"What are you doing?" asked the King?

"Come sit with me, share my food and shelter, and find out for yourself!" he replied.

The King was a little confused by this request. He thought for a moment, looked around and saw the clearing was comfortable, felt the warmth and hospitality of the old man, and decided that yes, he could spend a little time here and try to figure out what this old man knew about capturing and releasing the blue bird of happiness.

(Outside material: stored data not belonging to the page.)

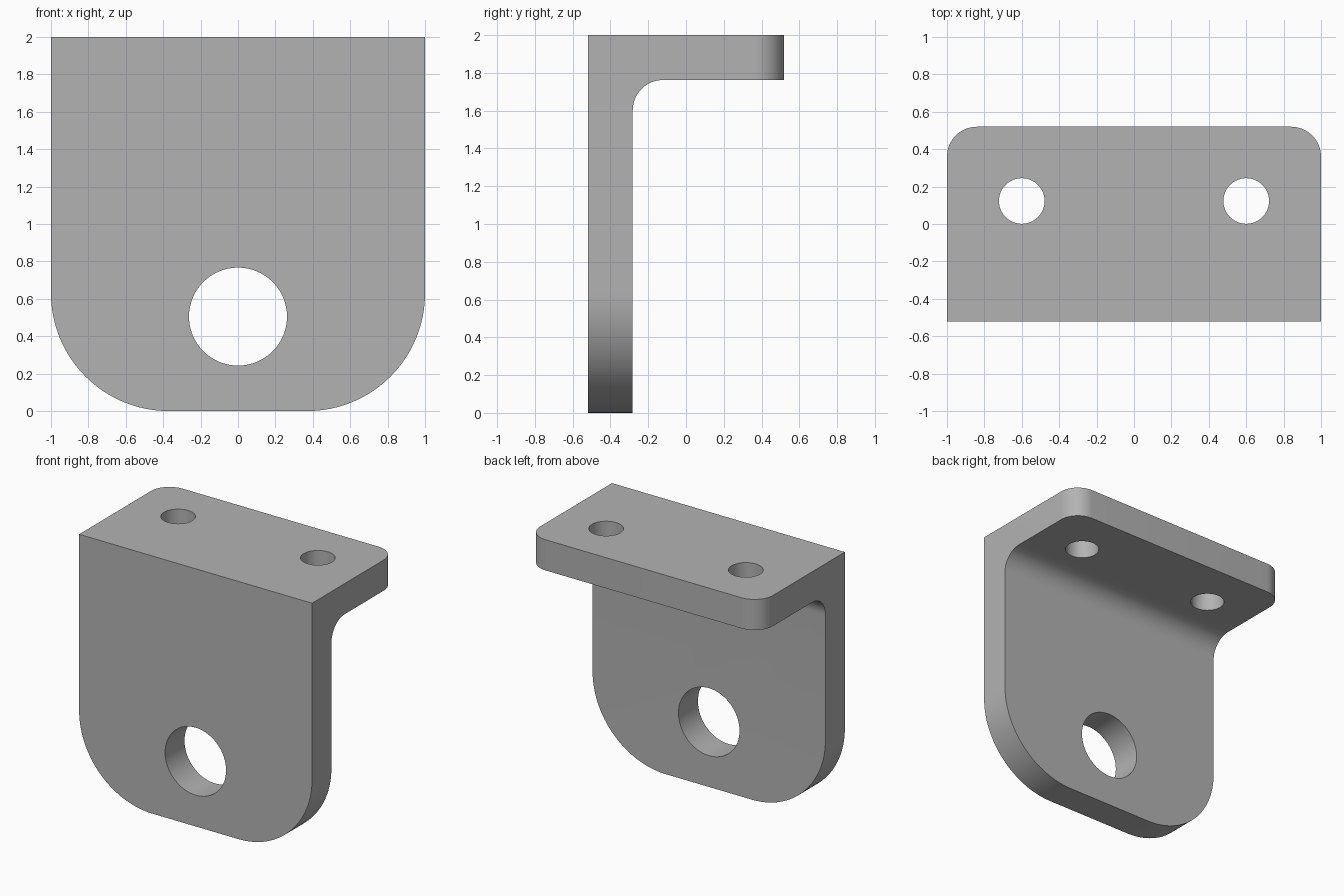
import bpy
import bmesh
from math import pi, radians

cube = bpy.data.objects.get("Cube")
if cube:
    bpy.data.objects.remove(cube, do_unlink=True)

FRONT, BACK, THICK, TOP = -0.52, 0.52, 0.238, 2.0
INNER_Y, INNER_Z = FRONT + THICK, TOP - THICK

# Material
steel = bpy.data.materials.new("plain grey")
steel.use_nodes = True
grey = (0.45, 0.45, 0.45, 1)
steel.diffuse_color = grey
steel.node_tree.nodes["Principled BSDF"].inputs["Base Color"].default_value = grey

# L-shaped profile swept across the width
bm = bmesh.new()
profile = [(FRONT, 0), (INNER_Y, 0), (INNER_Y, INNER_Z),
           (BACK, INNER_Z), (BACK, TOP), (FRONT, TOP)]
face = bm.faces.new([bm.verts.new((-1, y, z)) for y, z in profile])
swept = bmesh.ops.extrude_face_region(bm, geom=[face])["geom"]
bmesh.ops.translate(bm, vec=(2, 0, 0),
                    verts=[v for v in swept if isinstance(v, bmesh.types.BMVert)])
bmesh.ops.recalc_face_normals(bm, faces=bm.faces)


def round_edges(rule, radius, segments):
    """Round every edge whose two ends both satisfy the rule."""
    edges = [e for e in bm.edges if all(rule(v.co) for v in e.verts)
             and abs(e.calc_face_angle(0)) > 1]
    bmesh.ops.bevel(bm, geom=edges, offset=radius, offset_type='OFFSET',
                    segments=segments, profile=0.5, affect='EDGES')


def near(a, b):
    return abs(a - b) < 1e-4


# Inner fillet, flange corners, then the large lower corners
round_edges(lambda c: near(c.y, INNER_Y) and near(c.z, INNER_Z), 0.16, 16)
for side in (-1, 1):
    round_edges(lambda c: near(c.x, side) and near(c.y, BACK), 0.16, 16)
    round_edges(lambda c: near(c.x, side) and near(c.z, 0), 0.63, 32)

mesh = bpy.data.meshes.new("bracket")
bm.to_mesh(mesh)
bm.free()
bracket = bpy.data.objects.new("bracket", mesh)
bpy.context.collection.objects.link(bracket)
mesh.materials.append(steel)


def drill(name, location, radius, rotation=(0, 0, 0)):
    """Cut a round hole through the bracket."""
    bpy.ops.mesh.primitive_cylinder_add(vertices=64, radius=radius, depth=0.6,
                                        location=location, rotation=rotation)
    cutter = bpy.context.object
    cutter.name = name + "_cutter"
    cutter.hide_render = True
    cutter.data.materials.append(steel)
    mod = bracket.modifiers.new(name, 'BOOLEAN')
    mod.operation, mod.solver, mod.object = 'DIFFERENCE', 'EXACT', cutter
    bpy.ops.object.select_all(action='DESELECT')
    bracket.select_set(True)
    bpy.context.view_layer.objects.active = bracket
    bpy.ops.object.modifier_apply(modifier=mod.name)
    bpy.data.objects.remove(cutter, do_unlink=True)


# Large hole in the plate, two bolt holes in the flange
drill("pivot_hole", (0, FRONT + THICK / 2, 0.505), 0.262, (pi / 2, 0, 0))
drill("right_bolt_hole", (-0.6, 0.123, TOP - THICK / 2), 0.122)
drill("left_bolt_hole", (0.6, 0.123, TOP - THICK / 2), 0.122)

bpy.ops.object.shade_smooth_by_angle(angle=radians(30))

So they sat together and each day the bird would come and appear before them. Before the bird would come, the King would be filled with longing for the bird, wanting to see that bird again. When the bird came, the King's desire almost overcame him and it was almost impossible for him to just sit and watch the bird without trying to grab it. Gradually he learned how to offer the bird some seed and allow it to eat from his hand. Then when the bird began to fly away, the King was overcome with grief and despair that the bird was leaving, not knowing if he would ever see it again.

This went on for a few weeks. Until gradually he noticed, as he sat there and became familiar with his surroundings, how beautiful the clearing and the forest really were. He began to notice some of the flora and fauna of the forest and enjoy the silent smiling company of the old man. Some of the intensity of his feelings diminished.

Then one day after the bird left, he noticed after wiping his eyes a change within him from before the bird had come. Now he noticed things a little more clearly. He noticed the way the light danced on the leaves of the trees as they swayed in the wind. He noticed the pleasant sensations of the wind against his cheek. He noticed the sparkle, the sound, the clearness and the sweetness of a bubbling creek nearby. His enjoyment of these simple things exceeded any memory of his encounter with these things before.

His enjoyment of these simple facts of his surroundings seemed to build each time the bird visited until one day, he realized he had forgotten to wait for the bird to come as he was so absorbed in the beauty of a fern and an furry caterpillar crawling on it. When he rushed back to the clearing, he realized at that moment that he had captured the bird and he had released the bird.

The smiling old man sitting in the clearing bowed to him and the King bowed in return. The King returned home feeling a new sense of freedom and peace grateful to the wise woman, the old man and the blue bird of happiness for teaching him about the ultimate pleasures of life.

Copyright (c) 1995, by Rev. Samuel A. Trumbore, All rights reserved.